My role as food allergy advocate has been greatly inspired by the late Sabrina Shannon, a food allergy advocate herself, who suffered a tragic and fatal allergic reaction at the tender age of 13 in 2003. One of Sabrina’s most powerful works of advocacy was a CBC radio documentary called “A Nutty Tale,” during which she interviewed some of her friends about her food allergies.
Our friends are often some of our biggest supporters when it comes to dealing with food allergies. But as Sabrina’s documentary showed, there’s also a lot they may not know about the nuances of managing allergies.
Inspired by Sabrina, I began to wonder what my own non-allergic friends thought about food allergies. I decided to ask my best friend, Elena, how she felt about my allergies to nuts and peanuts. We spend a lot of time together and have even traveled internationally, so she has experienced what life is like with food allergies, even if only peripherally. She knows my rule about not sharing drinks (cross-contamination!), and even speaks up for me when others ask to have a sip of whatever I’m having.
Rather comically, on our 2019 trip to Greece she acted as a physical barrier between me and the stores and stalls selling roasted nuts. It was amusing, yet also comforting, to have my friend be the human shield between me and my food enemy.
Still, I decided to ask if she had any questions about my health condition. Like most people in their early twenties, Elena has known about food allergies since she was a child. “The first person I knew with severe food allergies was one of my brother’s friends,” she told me. Since he had allergies to several common foods – dairy, eggs and nuts – “I felt concerned for him, especially because he was younger than me.
“I was always afraid that he might eat something bad by accident, and end up having a severe reaction.” Our food allergies pose a constant threat and, as Elena showed, that can be scary even to non-allergic people.
Nutella Question Arises
I was curious: had my food allergies ever been a frustration for her? Elena said they weren’t, adding “in fact I always feel slightly concerned when we go out somewhere new to eat.” This is a very mature and caring response, but not every young person is that aware, at least not without considerable education. As many of us know well, food allergy bullying is a serious issue, and the representation of food allergies in television and movies often makes light of food allergies and misinforms the public about their severity.
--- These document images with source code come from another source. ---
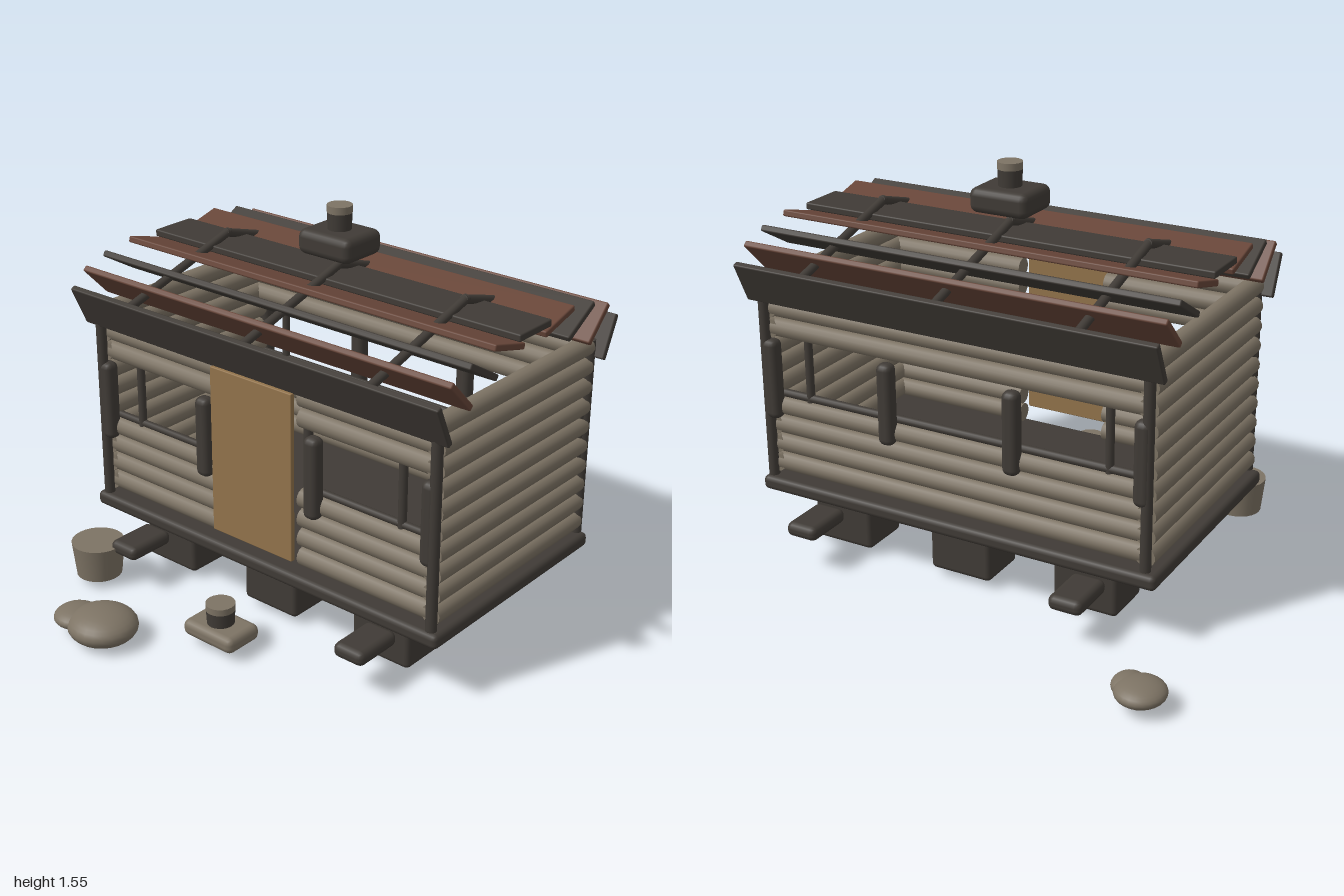
import * as THREE from 'three';
import { RoundedBoxGeometry } from 'three/addons/geometries/RoundedBoxGeometry.js';

export function createModel() {
  const mat = (name, color, side = THREE.FrontSide) => {
    const m = new THREE.MeshStandardMaterial({ color, side });
    m.name = name;
    return m;
  };
  const pale = mat('weathered wood and stone', 0x7d7364);
  const dark = mat('dark timber', 0x403b36);
  const brown = mat('red brown board', 0x684639);
  const tan = mat('tan door wood', 0x92734b);

  const model = new THREE.Group();
  model.name = 'logCabin';
  const CX = 0.09, CZ = -0.073; // centre of the cabin

  const add = (name, geo, material, x, y, z, parent = model) => {
    const m = new THREE.Mesh(geo, material);
    m.name = name;
    m.position.set(x, y, z);
    parent.add(m);
    return m;
  };
  const box = (name, material, w, h, d, x, y, z, r = 0.015, parent = model) =>
    add(name, new RoundedBoxGeometry(w, h, d, 2, r), material, x, y, z, parent);
  const group = (name) => {
    const g = new THREE.Group();
    g.name = name;
    model.add(g);
    return g;
  };
  // round rod between two points
  const rod = (name, material, a, b, r, parent) => {
    const p = new THREE.Vector3(...a), q = new THREE.Vector3(...b);
    const dir = q.clone().sub(p);
    const mid = p.clone().add(q).multiplyScalar(0.5);
    const m = add(name, new THREE.CylinderGeometry(r, r, dir.length(), 14), material, mid.x, mid.y, mid.z, parent);
    m.quaternion.setFromUnitVectors(new THREE.Vector3(0, 1, 0), dir.normalize());
    return m;
  };

  // floor and footings
  box('floor', dark, 1.695, 0.058, 0.99, CX, 0.27, CZ, 0.02);
  for (const x of [-0.44, 0.09, 0.625])
    for (const z of [0.225, -0.375]) box('footing', dark, 0.26, 0.19, 0.21, x, 0.135, z, 0.02);
  for (const x of [-0.475, 0.66])
    for (const z of [0.46, -0.605]) box('beamEnd', dark, 0.135, 0.058, 0.21, x, 0.18, z, 0.025);

  // log walls
  const walls = group('walls');
  const R = 0.0385;
  for (let i = 0; i < 10; i++) {
    const y = 0.355 + i * 0.08;
    for (const x of [-0.703, 0.887]) rod('sideLog', pale, [x, y, -0.532], [x, y, 0.386], R, walls);
    if (i > 3 && i < 7) continue; // window band
    rod('backLog', pale, [-0.7, y, -0.5], [0.88, y, -0.5], R, walls);
    rod('frontLog', pale, [-0.7, y, 0.352], [-0.1, y, 0.352], R, walls);
    rod('frontLog', pale, [0.28, y, 0.352], [0.88, y, 0.352], R, walls);
  }
  for (const x of [-0.708, 0.9])
    for (const z of [0.398, -0.538]) rod('cornerPost', dark, [x, 0.305, z], [x, 1.1, z], 0.021, walls);

  // window posts, mullions and sills
  const windows = group('windows');
  for (const [wall, out] of [[0.352, 0.388], [-0.5, -0.533]]) {
    for (const x of [-0.69, -0.172, 0.358, 0.877]) box('windowPost', dark, 0.065, 0.325, 0.062, x, 0.712, out, 0.025, windows);
    for (const x of [-0.545, 0.73]) rod('mullion', dark, [x, 0.62, wall], [x, 0.89, wall], 0.016, windows);
  }
  for (const x of [-0.118, 0.305]) rod('doorJamb', dark, [x, 0.62, 0.352], [x, 0.89, 0.352], 0.018, windows);
  rod('backSill', dark, [-0.68, 0.645, -0.5], [0.87, 0.645, -0.5], 0.016, windows);
  rod('frontSill', dark, [-0.68, 0.643, 0.352], [-0.12, 0.643, 0.352], 0.014, windows);
  rod('frontSill', dark, [0.3, 0.643, 0.352], [0.87, 0.643, 0.352], 0.014, windows);

  // door board
  box('door', tan, 0.39, 0.67, 0.02, 0.094, 0.695, 0.42, 0.004);

  // roof: boards tilted up and outward across the rafters, [inner offset, y, outer offset, y]
  const roof = group('roof');
  const boards = [
    [0.07, 1.255, 0.238, 1.3, brown],
    [0.225, 1.19, 0.375, 1.277, dark],
    [0.368, 1.13, 0.478, 1.243, brown],
    [0.478, 1.035, 0.545, 1.182, dark],
  ];
  for (const s of [1, -1]) {
    for (const [d1, y1, d2, y2, m] of boards) {
      const dz = d2 - d1, dy = y2 - y1;
      const b = box('roofBoard', m, 1.73, 0.025, Math.hypot(dz, dy) + 0.012, CX + 0.002, (y1 + y2) / 2, CZ + s * (d1 + d2) / 2, 0.006, roof);
      b.rotation.x = -s * Math.atan2(dy, dz);
    }
    for (const x of [-0.473, 0.092, 0.66])
      rod('rafter', dark, [x, 1.334, CZ - s * 0.01], [x, 1.172, CZ + s * 0.54], 0.017, roof);
  }
  box('ridgeBoard', dark, 1.73, 0.028, 0.195, CX + 0.002, 1.29, CZ, 0.006, roof);

  // chimney, and its fallen twin in front
  const chimney = (name, x, z, y0, baseH, baseMat, potR, potH, capH, w, d) => {
    const g = group(name);
    box('base', baseMat, w, baseH, d, x, y0 + baseH / 2, z, Math.min(0.03, baseH * 0.4), g);
    const y1 = y0 + baseH;
    add('pot', new THREE.CylinderGeometry(potR, potR * 0.95, potH, 20), dark, x, y1 + potH / 2, z, g);
    add('cap', new THREE.CylinderGeometry(potR * 1.02, potR * 1.02, capH, 20), pale, x, y1 + potH + capH / 2, z, g);
  };
  chimney('chimney', 0.092, -0.073, 1.372, 0.096, dark, 0.047, 0.064, 0.028, 0.245, 0.208);
  chimney('fallenChimney', 0.092, 0.603, 0.045, 0.065, pale, 0.055, 0.056, 0.026, 0.245, 0.168);

  // bucket
  add('bucket', new THREE.CylinderGeometry(0.105, 0.09, 0.14, 24), pale, -0.615, 0.11, 0.56);

  // rocks: squashed spheres [x, y, z, rx, ry, rz]
  const rocks = [
    [-0.27, 0.075, 0.862, 0.137, 0.066, 0.132],
    [-0.385, 0.08, 0.885, 0.088, 0.038, 0.09],
    [-0.872, 0.078, -0.905, 0.092, 0.041, 0.095],
    [-0.815, 0.076, -0.88, 0.058, 0.034, 0.07],
  ];
  for (const [x, y, z, rx, ry, rz] of rocks)
    add('rock', new THREE.SphereGeometry(1, 24, 16), pale, x, y, z).scale.set(rx, ry, rz);

  // two stacked hoops under the floor
  for (const [r, y] of [[0.112, 0.06], [0.092, 0.083]]) {
    const hoop = add('hoop', new THREE.TorusGeometry(r, 0.016, 10, 32), pale, 0.548, y, -0.14);
    hoop.rotation.x = Math.PI / 2;
    hoop.scale.z = 0.8;
  }
  return model;
}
So I asked Elena, before our friendship, had she ever teased or even bullied someone for having food allergies? My friend replied that since food allergies are something people can’t help having, “It would be horrible to be bullied for something like that.”
“I don’t think I’ve ever said anything hurtful or mocking to anyone with allergies,” she said, then paused. “Except for that one time I asked you over text if you would ever eat a spoonful of Nutella in a hospital, just to see what it’s like? Does that count?”
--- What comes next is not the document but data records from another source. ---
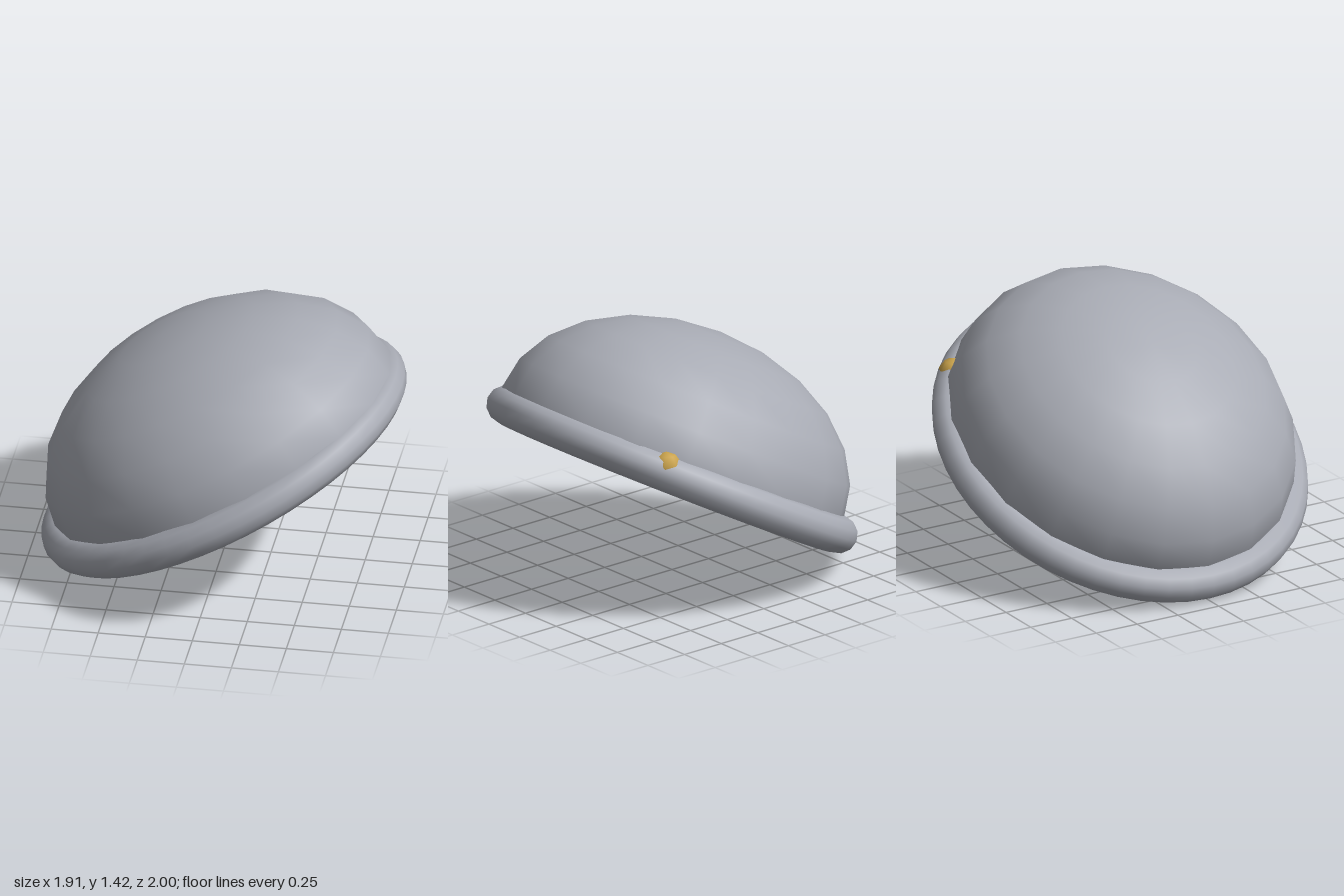
import * as THREE from 'three';

const TILT = 0.495; // the whole helmet leans, raised on +x

export function createModel() {
  const model = new THREE.Group();
  model.name = 'helmet';
  const steel = new THREE.MeshStandardMaterial({ color: 0xa8abb4, side: THREE.DoubleSide });
  steel.name = 'steel grey';
  const brass = new THREE.MeshStandardMaterial({ color: 0xc9a24a });
  brass.name = 'brass';

  function add(name, geometry, material, x, y, z, tilt = 0) {
    const mesh = new THREE.Mesh(geometry, material);
    mesh.name = name;
    mesh.position.set(x, y, z);
    mesh.rotation.z = tilt;
    model.add(mesh);
  }

  // Open, flattened half dome, slightly longer along x
  const dome = new THREE.SphereGeometry(1, 20, 6, 0, Math.PI * 2, 0, Math.PI / 2);
  dome.scale(1.005, 0.685, 0.92);
  add('dome', dome, steel, -0.005, 0.65, 0, TILT);

  // Rolled oval rim
  const rim = new THREE.TorusGeometry(0.9, 0.1, 12, 48);
  rim.rotateX(Math.PI / 2);
  rim.scale(1.075, 1, 1);
  add('rim', rim, steel, 0, 0.56, 0, TILT);

  // Rivets: two inside the dome, one breaking through the rim
  const rivet = new THREE.SphereGeometry(0.084, 8, 5);
  const rivets = [[0.61, 0.915, 0], [0.2, 0.91, 0.655], [0.59, 0.913, -0.66]];
  rivets.forEach(([x, y, z], i) => add('rivet' + (i + 1), rivet, brass, x, y, z));

  return model;
}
The Nutella question is something I’ve gotten before from non-allergic people (which tells me it must be really delicious if you’re not allergic to it). I find it an interesting question, and I don’t mind when people ask because I know it’s not malicious, but rather curious. It reminds me of when Sabrina Shannon’s friend asked her in the documentary why she couldn’t simply take a Lactaid pill for her milk allergy. As Sabrina replied: “Life with food allergies is not like that.”
In my view, the Nutella and Lactaid pill questions highlight something fundamental about food allergies: for non-allergic people, they can be a really weird concept. How can this food that I absolutely love to eat have the complete opposite effect on you and lead to a serious and possibly fatal allergic reaction?
For most people, this is incredibly foreign. I think it is important to realize this, as it can allow us to have better conversations about food allergies with those who don’t live with them. As for my answer to the Nutella question, it is a hard ‘no’; having an allergic reaction is a scary experience, even in the relative safety of a hospital.
Check In With Friends
It can be helpful to check in with your friends and even with some family members about any questions they might have about your food allergies or what your food allergies mean to them. It is understandable that food allergies can be a frustration not only for us, but for those around us, and that they can also be worrying for us and for the people who care about us.
Being able to have honest and informed conversations about how to manage food allergies and support one another is important. If you haven’t checked in with your food allergy support network lately, think about making some time to do it soon.
Read more articles by Hannah
You Can Be a ‘Foodie’ with Allergies, But Also Be a Food Detective
Pizza Mishap: Why You Can’t Let Your Guard Down with Allergies
When Dua Lipa Stood Up for Food Allergies, We All Won
Working as an NYC Barista Opened My Eyes to Food Allergy Risks